Government schemes that compensate workers for
the loss of income while they are on short hours (known as short-time work
compensation schemes) make it easier for employers to temporarily reduce
hours worked so that labor is better matched to output requirements. Because
the employers do not lay off these staff, the schemes help to maintain
permanent employment levels during recessions. However, they can create
inefficiency in the labor market, and might limit labor market access for
freelancers and those looking to work part-time.
Reducing youth unemployment and generating more
and better youth employment opportunities are key policy challenges
worldwide. Active labor market programs for disadvantaged youth may be an
effective tool in such cases, but the results have often been disappointing
in Organisation for Economic Co-operation and Development (OECD) countries.
The key to a successful youth intervention program is comprehensiveness,
comprising multiple targeted components, including job-search assistance,
counseling, training, and placement services. Such programs can be
expensive, however, which underscores the need to focus on education policy
and earlier interventions in the education system.
Long-term unemployment can lead to skill
attrition and have detrimental effects on future employment prospects,
particularly following periods of economic crises when employment growth is
slow and cannot accommodate high levels of unemployment. Addressing this
problem requires the use of active labor market policies targeted at the
unemployed. In this context, hiring subsidies can provide temporary
incentives for firms to hire unemployed workers and, when sensibly targeted,
are a very cost-effective and efficient means of reducing unemployment,
during both periods of economic stability and recovery.
The trend towards labor market flexibility in
Europe has typically involved introducing legislation that makes it easier
for firms to issue temporary contracts with low firing costs, while not
changing the level of protection that is in place for permanent jobs. This
has created a strong “dualism” in some European labor markets, which might
affect turnover, wage setting, and human capital accumulation. In view of
this, some economists propose replacing the existing system of temporary and
permanent contracts by a single open-ended contract for new hires, with
severance pay smoothly increasing with tenure on the job.
Population aging in many developed countries has
motivated some governments to provide wage subsidies to employers for hiring
or retaining older workers. The subsidies are intended to compensate for the
gap between the pay and productivity of older workers, which may discourage
their hiring.

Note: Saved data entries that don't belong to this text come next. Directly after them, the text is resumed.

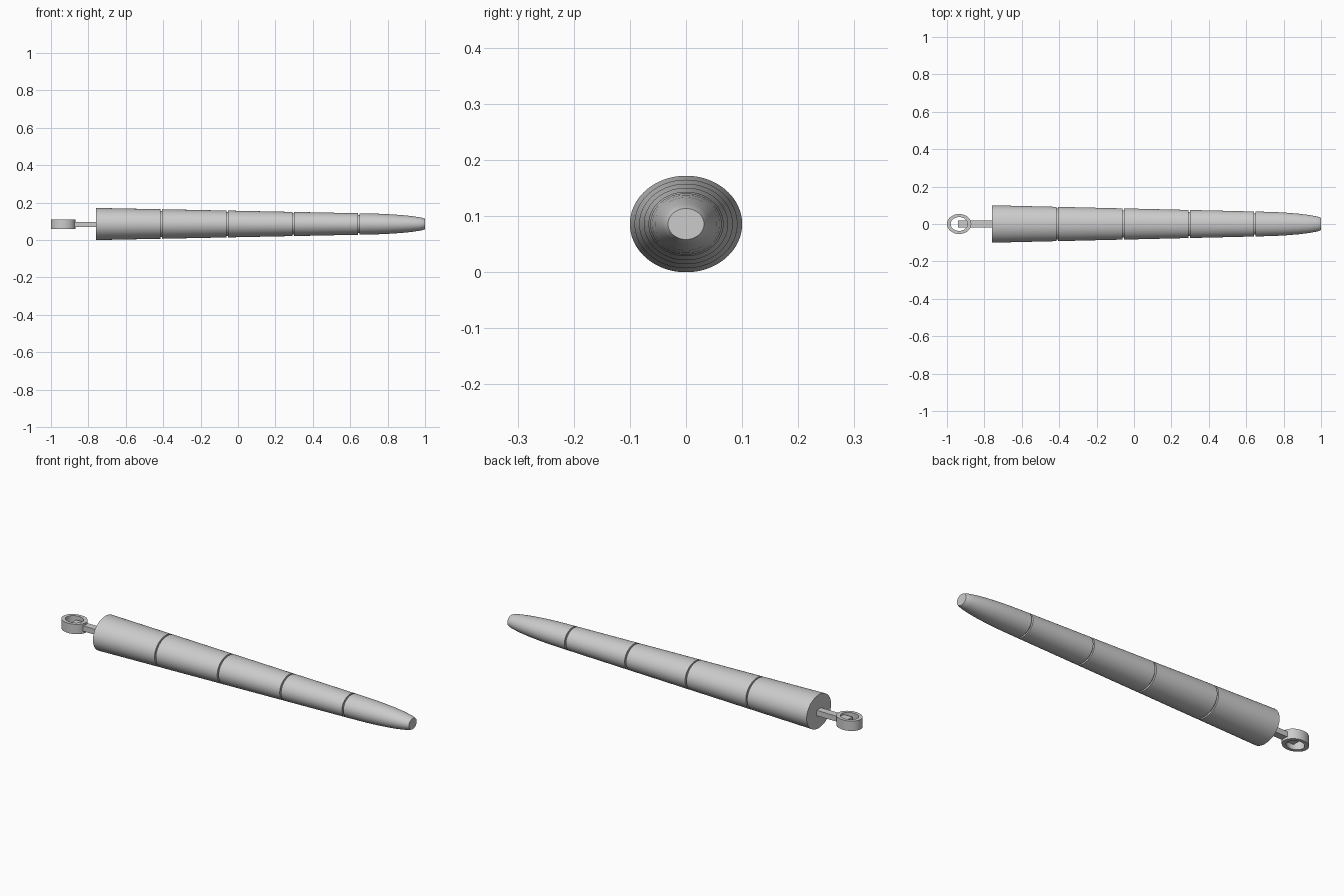
import bpy, bmesh
from math import cos, sin, tau, radians

cube = bpy.data.objects.get("Cube")
if cube:
    bpy.data.objects.remove(cube, do_unlink=True)

CENTRE_Z = 0.086
grey = bpy.data.materials.new("light grey")
grey.use_nodes = True
grey.diffuse_color = (0.6, 0.6, 0.6, 1)
grey.node_tree.nodes["Principled BSDF"].inputs["Base Color"].default_value = (0.6, 0.6, 0.6, 1)


def finish(name, bm):
    bmesh.ops.recalc_face_normals(bm, faces=bm.faces)
    mesh = bpy.data.meshes.new(name)
    bm.to_mesh(mesh)
    bm.free()
    mesh.materials.append(grey)
    obj = bpy.data.objects.new(name, mesh)
    bpy.context.collection.objects.link(obj)
    bpy.ops.object.select_all(action='DESELECT')
    obj.select_set(True)
    bpy.context.view_layer.objects.active = obj
    bpy.ops.object.shade_smooth_by_angle(angle=radians(30))
    return obj


def loft(name, profile, place, closed=False, sides=96):
    """Sweep (radius, position) pairs round an axis; place() gives the point."""
    bm = bmesh.new()
    rings = [[bm.verts.new(place(r, p, tau * i / sides)) for i in range(sides)]
             for r, p in profile]
    pairs = list(zip(rings, rings[1:]))
    if closed:
        pairs.append((rings[-1], rings[0]))
    else:
        bm.faces.new(rings[0])
        bm.faces.new(rings[-1])
    for a, b in pairs:
        for i in range(sides):
            j = (i + 1) % sides
            bm.faces.new((a[i], a[j], b[j], b[i]))
    return finish(name, bm)


# Tapered oval body with narrow grooves and a rounded, blunt tip
def taper(x):
    return 0.1 - 0.0236 * (x + 0.76)


profile = [(taper(-0.76), -0.76)]
for x in (-0.41, -0.057, 0.295, 0.645):
    for edge, depth in ((-0.004, 0), (-0.004, 0.01), (0.004, 0.01), (0.004, 0)):
        profile.append((taper(x) - depth, x + edge))
profile += [(0.0635, 0.76), (0.060, 0.82), (0.055, 0.88), (0.049, 0.93),
            (0.042, 0.97), (0.037, 0.99), (0.032, 1.0)]
loft("tapered_body", profile,
     lambda r, x, a: (x, r * cos(a), CENTRE_Z + 0.86 * r * sin(a)))

# Upright-axis oval eyelet
low, high = 0.058, 0.109
loft("eyelet_ring", [(0.065, low), (0.065, high), (0.045, high), (0.045, low)],
     lambda r, z, a: (-0.935 + r * cos(a), 0.82 * r * sin(a), z),
     closed=True, sides=64)

# Flat rod joining the body to the eyelet, its end reaching inside the ring
bm = bmesh.new()
bmesh.ops.create_cube(bm, size=1)
bmesh.ops.scale(bm, vec=(0.2, 0.036, 0.028), verts=bm.verts)
bmesh.ops.translate(bm, vec=(-0.84, 0, 0.084), verts=bm.verts)
finish("connecting_rod", bm)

A number of empirical studies have investigated how wage
subsidies influence employers’ hiring and employment decisions and whether
the subsidies are likely to be efficient. To which groups subsidies should
be targeted and how the wage subsidy programs interact with incentives for
early retirement are open questions.
A considerable share of the labor force consists
of underemployed part-time workers: employed workers who, for various
reasons, are unable to work as much as they would like to. Offering
unemployment benefits to part-time unemployed workers is controversial. On
the one hand, such benefits can strengthen incentives to take a part-time
job rather than remain fully unemployed, thus raising the probability of
obtaining at least some employment. On the other hand, these benefits weaken
incentives for part-time workers to look for full-time employment. It is
also difficult to distinguish people who work part-time by choice from those
who do so involuntarily.
High risk of poverty and low employment rates
are widespread among low-skilled groups, especially in the case of some
household compositions (e.g. single mothers). “Making-work-pay” policies
have been advocated for and implemented to address these issues. They
alleviate the above-mentioned problems without providing a disincentive to
work. However, do they deliver on their promises? If they do reduce poverty
and enhance employment, can we further determine their effects on indicators
of well-being, such as mental health and life satisfaction, or on the
acquisition of human capital?
Unemployment not only causes material hardship but can also
affect an individual’s sense of identity (i.e. their perception of belonging to a specific
social group) and, consequently, feelings of personal happiness and subjective well-being.
Labor market policies designed to help the unemployed may not overcome their misery: wage
subsidies can be stigmatizing, workfare may not provide the intended incentives, and
flexicurity (a system that combines a flexible labor market with active policy measures), may
increase uncertainty. Policies aimed at bringing people back to work should thus take the
subjective well-being of the affected persons more into consideration.